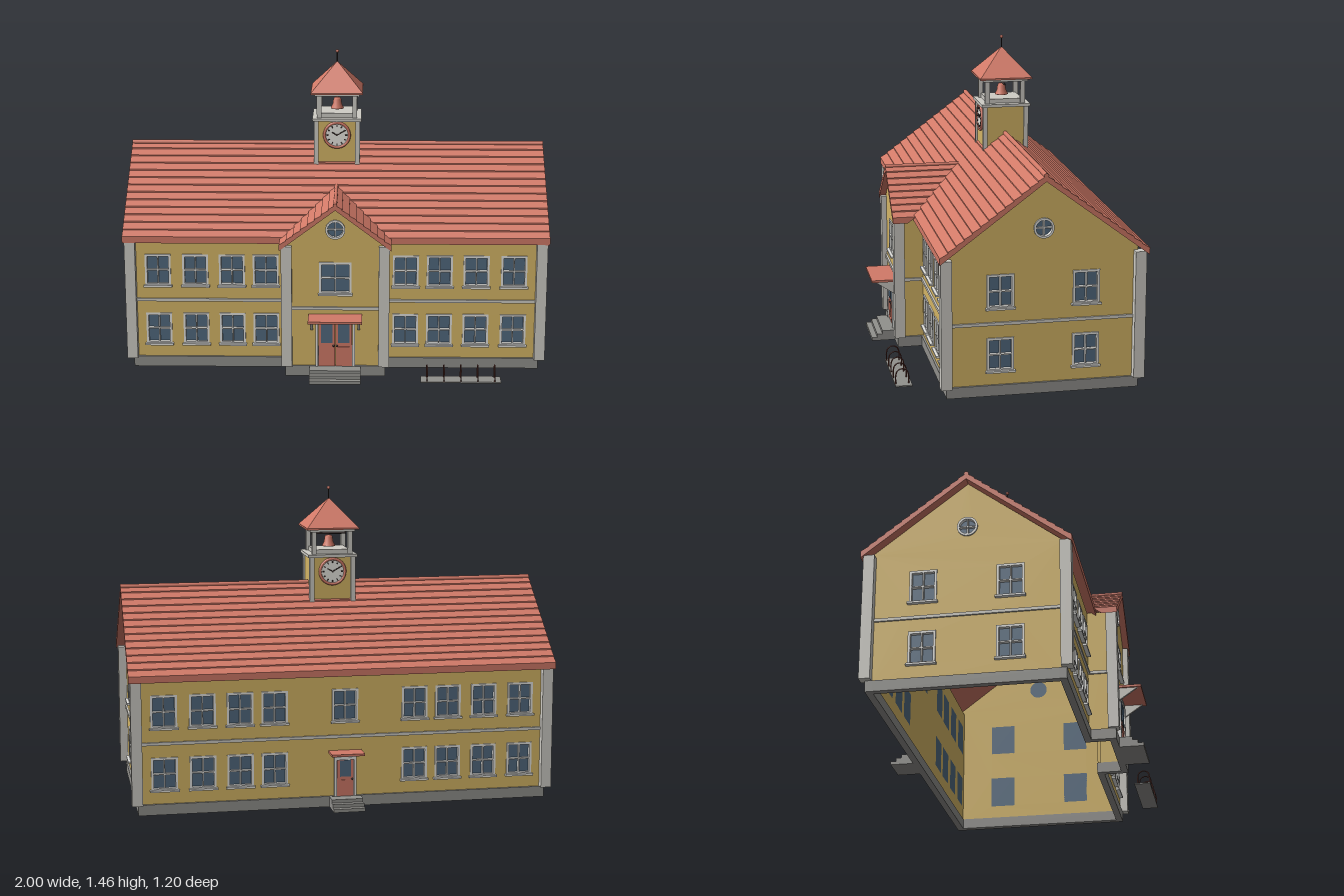
import * as THREE from 'three';

const mat = (name, color) => Object.assign(new THREE.MeshStandardMaterial({ color }), { name });

export function createModel() {
  const M = {
    wall: mat('ochre wall', 0xd6b766), roof: mat('red tile', 0xd27a68), trim: mat('pale trim', 0xcfcdc6),
    stone: mat('grey stone', 0x92918d), glass: mat('blue glass', 0x51697f), frame: mat('white frame', 0xe2e2df),
    dial: mat('clock face', 0xf2f0ea), dark: mat('dark iron', 0x3a302e), rack: mat('rack brown', 0x6a3a32),
  };
  const root = new THREE.Group();
  root.name = 'schoolhouse';
  const CZ = -0.06, SLOPE = 0.749, RIDGE = 1.0;

  const add = (parent, name, geo, m, x = 0, y = 0, z = 0) => {
    const mesh = new THREE.Mesh(geo, m);
    mesh.name = name;
    mesh.position.set(x, y, z);
    parent.add(mesh);
    return mesh;
  };
  const box = (p, name, m, w, h, d, x, y, z) => add(p, name, new THREE.BoxGeometry(w, h, d), m, x, y, z);
  const group = (p, name, x = 0, y = 0, z = 0, ry = 0) => {
    const g = new THREE.Group();
    g.name = name;
    g.position.set(x, y, z);
    g.rotation.y = ry;
    p.add(g);
    return g;
  };
  const poly = (pts) => new THREE.Shape(pts.map(([x, y]) => new THREE.Vector2(x, y)));
  const rect = (x, y, w, h) => poly([[x - w / 2, y - h / 2], [x + w / 2, y - h / 2], [x + w / 2, y + h / 2], [x - w / 2, y + h / 2]]);
  const disc = (x, y, r) => new THREE.Shape().absarc(x, y, r, 0, Math.PI * 2, false);
  const extrude = (shape, depth) => new THREE.ExtrudeGeometry(shape, { depth, bevelEnabled: false, curveSegments: 16 });
  const rod = (r, len) => new THREE.CylinderGeometry(r, r, len, 12);

  // Four-pane window with sill; local z = 0 is the wall's outer face
  function squareWindow(p, x, y, w, h) {
    const g = group(p, 'window', x, y, 0);
    const f = rect(0, 0, w, h), pw = w / 2 - 0.014, ph = h / 2 - 0.014;
    for (const sx of [-1, 1]) for (const sy of [-1, 1])
      f.holes.push(rect(sx * (pw / 2 + 0.003), sy * (ph / 2 + 0.003), pw, ph));
    add(g, 'windowFrame', extrude(f, 0.018), M.frame, 0, 0, -0.012);
    box(g, 'windowPane', M.glass, w, h, 0.008, 0, 0, -0.016);
    box(g, 'windowSill', M.frame, w + 0.012, 0.009, 0.022, 0, -h / 2, 0.008);
  }
  function roundWindow(p, x, y) {
    const g = group(p, 'roundWindow', x, y, 0);
    const ring = disc(0, 0, 0.046);
    ring.holes.push(disc(0, 0, 0.036));
    add(g, 'roundFrame', extrude(ring, 0.02), M.frame, 0, 0, -0.012);
    add(g, 'roundPane', extrude(disc(0, 0, 0.045), 0.008), M.glass, 0, 0, -0.02);
    box(g, 'roundBar', M.frame, 0.076, 0.006, 0.016, 0, 0, -0.005);
    box(g, 'roundBar', M.frame, 0.006, 0.076, 0.016, 0, 0, -0.005);
  }
  // Wall panel with window holes, floor band and stone plinth
  function facade(name, pos, ry, outline, windows = [], round = null, x0 = outline[0][0], x1 = outline[1][0]) {
    const g = group(root, name, pos[0], 0, pos[1], ry);
    const s = poly(outline);
    for (const [x, y, w, h] of windows) {
      s.holes.push(rect(x, y, w - 0.004, h - 0.004));
      squareWindow(g, x, y, w, h);
    }
    if (round) {
      s.holes.push(disc(0, round, 0.044));
      roundWindow(g, 0, round);
    }
    add(g, 'wall', extrude(s, 0.02), M.wall, 0, 0, -0.02);
    box(g, 'floorBand', M.trim, x1 - x0, 0.014, 0.012, (x0 + x1) / 2, 0.333, 0.003);
    box(g, 'plinth', M.stone, x1 - x0 + 0.02, 0.05, 0.032, (x0 + x1) / 2, 0.025, -0.006);
    return g;
  }
  const UP = 0.48, LOW = 0.19, WH = 0.155;
  const cols = [0.33, 0.49, 0.663, 0.84];
  const bays = (sign, off = 0) => cols.flatMap((x) => [[sign * x - off, UP, 0.122, WH], [sign * x - off, LOW, 0.122, WH]]);
  const W = 0.953, D = 0.425, EAVE = 0.64;

  // Main walls
  facade('frontWallLeft', [0, CZ + D], 0, [[0.215, 0.01], [W, 0.01], [W, EAVE], [0.215, EAVE]], bays(1));
  facade('frontWallRight', [0, CZ + D], 0, [[-W, 0.01], [-0.215, 0.01], [-0.215, EAVE], [-W, EAVE]], bays(-1));
  const back = facade('backWall', [0, CZ - D], Math.PI, [[-W, 0.01], [W, 0.01], [W, EAVE], [-W, EAVE]],
    [...bays(1), ...bays(-1), [0, UP, 0.122, WH]]);
  const gable = [[-D, 0.01], [D, 0.01], [D, 0.652], [0, 0.972], [-D, 0.652]];
  for (const s of [-1, 1])
    facade('gableWall', [s * W, CZ], s * Math.PI / 2, gable,
      [-0.193, 0.193].flatMap((x) => [[x, UP, 0.122, WH], [x, LOW, 0.122, WH]]), 0.757);

  // Projecting entrance bay
  const PZ = 0.48, PX = 0.225;
  const front = facade('entranceWall', [0, PZ], 0, [[-PX, 0.01], [PX, 0.01], [PX, 0.64], [0, 0.812], [-PX, 0.64]],
    [[0, UP, 0.15, WH]], 0.715);
  for (const s of [-1, 1])
    facade('entranceSide', [s * PX, 0.42], s * Math.PI / 2, [[-0.06, 0.01], [0.06, 0.01], [0.06, EAVE], [-0.06, EAVE]]);

  // Corner pilasters
  for (const s of [-1, 1])
    for (const [x, z] of [[0.967, 0.378], [0.967, -0.492], [0.227, 0.48]])
      box(root, 'cornerPilaster', M.trim, 0.05, 0.587, 0.05, s * x, 0.3435, z);

  // Stepped tile roof profile, ridge along z
  function tileProfile(half, ridge, slope, rows, thick) {
    const side = [];
    for (let i = 0; i < rows; i++) {
      const a = (half * i) / rows, b = (half * (i + 1)) / rows;
      side.push([a, ridge - a * slope], [b, ridge - b * slope + 0.006]);
    }
    side.push([half, ridge - half * slope - thick]);
    const left = side.slice(1).reverse().map(([x, y]) => [-x, y]);
    return poly([...left, ...side, [0, ridge - thick]].reverse());
  }
  const mainRoof = add(root, 'mainRoof', extrude(tileProfile(0.468, RIDGE, SLOPE, 13, 0.026), 2), M.roof, -1, 0, CZ);
  mainRoof.rotation.y = Math.PI / 2;
  const cap = add(root, 'ridgeCap', rod(0.011, 2), M.roof, 0, RIDGE, CZ);
  cap.rotation.z = Math.PI / 2;

  // Entrance roof, its rear cut to the slope of the main roof
  const porchGeo = extrude(tileProfile(0.26, 0.838, 0.75, 8, 0.024), 0.51);
  const pos = porchGeo.attributes.position;
  for (let i = 0; i < pos.count; i++)
    if (pos.getZ(i) < 0.01) pos.setZ(i, CZ + (RIDGE - pos.getY(i)) / SLOPE - 0.01);
  porchGeo.computeVertexNormals();
  add(root, 'entranceRoof', porchGeo, M.roof);
  add(root, 'entranceRidgeCap', rod(0.009, 0.36), M.roof, 0, 0.838, 0.33).rotation.x = Math.PI / 2;

  // Doors, canopies and steps
  function doorway(p, leaves, leafW, h, canopyW, canopyD, canopyY, stepW, stepD) {
    const g = group(p, 'doorway');
    const w = leaves * leafW, y0 = 0.05;
    for (const s of [-1, 1]) box(g, 'doorJamb', M.frame, 0.012, h, 0.02, s * (w / 2 + 0.006), y0 + h / 2, 0.008);
    box(g, 'doorLintel', M.frame, w + 0.024, 0.014, 0.02, 0, y0 + h, 0.008);
    for (let i = 0; i < leaves; i++) {
      const x = (i - (leaves - 1) / 2) * leafW;
      box(g, 'doorLeaf', M.roof, leafW - 0.003, h, 0.012, x, y0 + h / 2, 0.005);
      box(g, 'doorPane', M.glass, leafW * 0.66, h * 0.43, 0.006, x, y0 + h * 0.73, 0.011);
      box(g, 'doorPanel', M.roof, leafW * 0.66, h * 0.32, 0.006, x, y0 + h * 0.27, 0.011);
      add(g, 'doorKnob', new THREE.SphereGeometry(0.005, 10, 8), M.dark, x + (i ? -1 : 1) * leafW * 0.4, y0 + h * 0.45, 0.015);
    }
    box(g, 'canopy', M.roof, canopyW, 0.011, canopyD, 0, canopyY, canopyD / 2);
    for (let i = 0; i < 3; i++) {
      const d = stepD - i * 0.026;
      box(g, 'step', M.stone, stepW, 0.016, d, 0, 0.008 + i * 0.016, d / 2);
    }
    return g;
  }
  const entry = doorway(front, 2, 0.08, 0.225, 0.25, 0.118, 0.299, 0.24, 0.122);
  for (const s of [-1, 1]) {
    const b = add(entry, 'canopyBracket', extrude(poly([[0, 0.293], [0, 0.225], [0.1, 0.293]]), 0.012), M.trim, s * 0.11 - 0.006);
    b.rotation.y = -Math.PI / 2;
    b.position.x += 0.012;
  }
  doorway(back, 1, 0.08, 0.18, 0.155, 0.088, 0.261, 0.148, 0.118);

  // Clock tower
  const tower = group(root, 'clockTower', 0, 0, CZ);
  box(tower, 'towerBody', M.wall, 0.2, 0.25, 0.2, 0, 1.005, 0);
  box(tower, 'towerCornice', M.trim, 0.236, 0.014, 0.236, 0, 1.137, 0);
  box(tower, 'belfryFloor', M.trim, 0.17, 0.021, 0.17, 0, 1.154, 0);
  box(tower, 'belfryBeam', M.trim, 0.216, 0.013, 0.216, 0, 1.257, 0);
  for (const sx of [-1, 1]) for (const sz of [-1, 1]) {
    box(tower, 'towerCorner', M.trim, 0.022, 0.25, 0.022, sx * 0.099, 1.005, sz * 0.099);
    box(tower, 'belfryPost', M.trim, 0.022, 0.112, 0.022, sx * 0.086, 1.197, sz * 0.086);
  }
  const pyramid = new THREE.ConeGeometry(0.125 * Math.SQRT2, 0.135, 4).rotateY(Math.PI / 4).toNonIndexed();
  pyramid.computeVertexNormals();
  add(tower, 'towerRoof', pyramid, M.roof, 0, 1.3365, 0);
  box(tower, 'towerEave', M.roof, 0.25, 0.008, 0.25, 0, 1.266, 0);
  add(tower, 'finialRod', rod(0.003, 0.07), M.dark, 0, 1.42, 0);
  add(tower, 'finialBall', new THREE.SphereGeometry(0.008, 12, 8), M.roof, 0, 1.452, 0);
  // Bell on its crossbar
  const bell = [[0, 0.055], [0.014, 0.053], [0.019, 0.044], [0.022, 0.022], [0.032, 0.002], [0.03, 0], [0, 0.006]];
  add(tower, 'bell', new THREE.LatheGeometry(bell.map(([x, y]) => new THREE.Vector2(x, y)).reverse(), 24), M.roof, 0, 1.172, 0);
  add(tower, 'bellBar', rod(0.005, 0.17), M.dark, 0, 1.234, 0).rotation.z = Math.PI / 2;
  // Clocks front and back
  for (const s of [1, -1]) {
    const c = group(tower, 'clock', 0, 1.062, s * 0.1, s > 0 ? 0 : Math.PI);
    add(c, 'clockFace', extrude(disc(0, 0, 0.06), 0.008), M.dial);
    add(c, 'clockRim', new THREE.TorusGeometry(0.06, 0.007, 8, 32), M.roof, 0, 0, 0.006);
    const bar = (name, a, w, r0, r1) => {
      const r = (r0 + r1) / 2;
      box(c, name, M.dark, w, r1 - r0, 0.004, Math.sin(a) * r, Math.cos(a) * r, 0.01).rotation.z = -a;
    };
    for (let i = 0; i < 12; i++) bar('hourMark', (i * Math.PI) / 6, 0.005, 0.04, 0.05);
    bar('hourHand', -Math.PI / 3, 0.006, -0.004, 0.028);
    bar('minuteHand', Math.PI / 3, 0.005, -0.004, 0.04);
  }

  // Bicycle rack
  const rack = group(root, 'bicycleRack', 0.588, 0, 0.537);
  box(rack, 'rackSlab', M.stone, 0.375, 0.006, 0.077, 0, 0.003, 0);
  const hoop = new THREE.CurvePath();
  const arc = [[-0.029, 0.004], [-0.029, 0.045], [-0.021, 0.067], [0, 0.076], [0.021, 0.067], [0.029, 0.045], [0.029, 0.004]];
  const path = new THREE.CatmullRomCurve3(arc.map(([z, y]) => new THREE.Vector3(0, y, z)));
  for (let i = -2; i <= 2; i++) add(rack, 'rackHoop', new THREE.TubeGeometry(path, 28, 0.003, 8), M.rack, i * 0.079, 0, 0.005);
  return root;
}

# [The problem]
Every line from the one with "0, 0.003, 0);" through the last line of the records above should be returned exactly, please, and no others.

# [Task response]
  box(rack, 'rackSlab', M.stone, 0.375, 0.006, 0.077, 0, 0.003, 0);
  const hoop = new THREE.CurvePath();
  const arc = [[-0.029, 0.004], [-0.029, 0.045], [-0.021, 0.067], [0, 0.076], [0.021, 0.067], [0.029, 0.045], [0.029, 0.004]];
  const path = new THREE.CatmullRomCurve3(arc.map(([z, y]) => new THREE.Vector3(0, y, z)));
  for (let i = -2; i <= 2; i++) add(rack, 'rackHoop', new THREE.TubeGeometry(path, 28, 0.003, 8), M.rack, i * 0.079, 0, 0.005);
  return root;
}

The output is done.